### RECORD EXCERPTS
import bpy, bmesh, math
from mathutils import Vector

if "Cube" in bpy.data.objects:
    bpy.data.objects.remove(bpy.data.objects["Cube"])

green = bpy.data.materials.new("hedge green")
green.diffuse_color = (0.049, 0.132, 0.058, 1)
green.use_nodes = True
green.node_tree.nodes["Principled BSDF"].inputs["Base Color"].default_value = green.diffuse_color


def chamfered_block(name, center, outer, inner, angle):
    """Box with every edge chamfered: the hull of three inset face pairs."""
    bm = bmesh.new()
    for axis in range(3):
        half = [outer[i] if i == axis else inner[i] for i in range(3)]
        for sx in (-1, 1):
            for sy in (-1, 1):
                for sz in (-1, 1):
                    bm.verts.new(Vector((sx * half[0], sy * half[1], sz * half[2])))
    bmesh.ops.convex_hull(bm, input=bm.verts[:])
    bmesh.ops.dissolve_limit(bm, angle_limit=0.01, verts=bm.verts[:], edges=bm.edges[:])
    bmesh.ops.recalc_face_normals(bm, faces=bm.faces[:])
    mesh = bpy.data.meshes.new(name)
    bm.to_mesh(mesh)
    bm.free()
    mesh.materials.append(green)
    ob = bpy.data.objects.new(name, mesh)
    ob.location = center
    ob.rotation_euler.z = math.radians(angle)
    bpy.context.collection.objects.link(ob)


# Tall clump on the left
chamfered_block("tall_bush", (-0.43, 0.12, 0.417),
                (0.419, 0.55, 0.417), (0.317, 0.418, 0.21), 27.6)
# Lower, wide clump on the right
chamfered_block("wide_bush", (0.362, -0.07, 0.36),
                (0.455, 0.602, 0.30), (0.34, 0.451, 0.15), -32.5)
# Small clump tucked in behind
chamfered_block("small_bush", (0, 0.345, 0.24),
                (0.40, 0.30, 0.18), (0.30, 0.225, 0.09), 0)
######
▸ WORK INSTRUCTIONS
An exact copy of every line above, start to finish, is required.

▸ RESPONSE FOR THIS EXERCISE
import bpy, bmesh, math
from mathutils import Vector

if "Cube" in bpy.data.objects:
    bpy.data.objects.remove(bpy.data.objects["Cube"])

green = bpy.data.materials.new("hedge green")
green.diffuse_color = (0.049, 0.132, 0.058, 1)
green.use_nodes = True
green.node_tree.nodes["Principled BSDF"].inputs["Base Color"].default_value = green.diffuse_color


def chamfered_block(name, center, outer, inner, angle):
    """Box with every edge chamfered: the hull of three inset face pairs."""
    bm = bmesh.new()
    for axis in range(3):
        half = [outer[i] if i == axis else inner[i] for i in range(3)]
        for sx in (-1, 1):
            for sy in (-1, 1):
                for sz in (-1, 1):
                    bm.verts.new(Vector((sx * half[0], sy * half[1], sz * half[2])))
    bmesh.ops.convex_hull(bm, input=bm.verts[:])
    bmesh.ops.dissolve_limit(bm, angle_limit=0.01, verts=bm.verts[:], edges=bm.edges[:])
    bmesh.ops.recalc_face_normals(bm, faces=bm.faces[:])
    mesh = bpy.data.meshes.new(name)
    bm.to_mesh(mesh)
    bm.free()
    mesh.materials.append(green)
    ob = bpy.data.objects.new(name, mesh)
    ob.location = center
    ob.rotation_euler.z = math.radians(angle)
    bpy.context.collection.objects.link(ob)


# Tall clump on the left
chamfered_block("tall_bush", (-0.43, 0.12, 0.417),
                (0.419, 0.55, 0.417), (0.317, 0.418, 0.21), 27.6)
# Lower, wide clump on the right
chamfered_block("wide_bush", (0.362, -0.07, 0.36),
                (0.455, 0.602, 0.30), (0.34, 0.451, 0.15), -32.5)
# Small clump tucked in behind
chamfered_block("small_bush", (0, 0.345, 0.24),
                (0.40, 0.30, 0.18), (0.30, 0.225, 0.09), 0)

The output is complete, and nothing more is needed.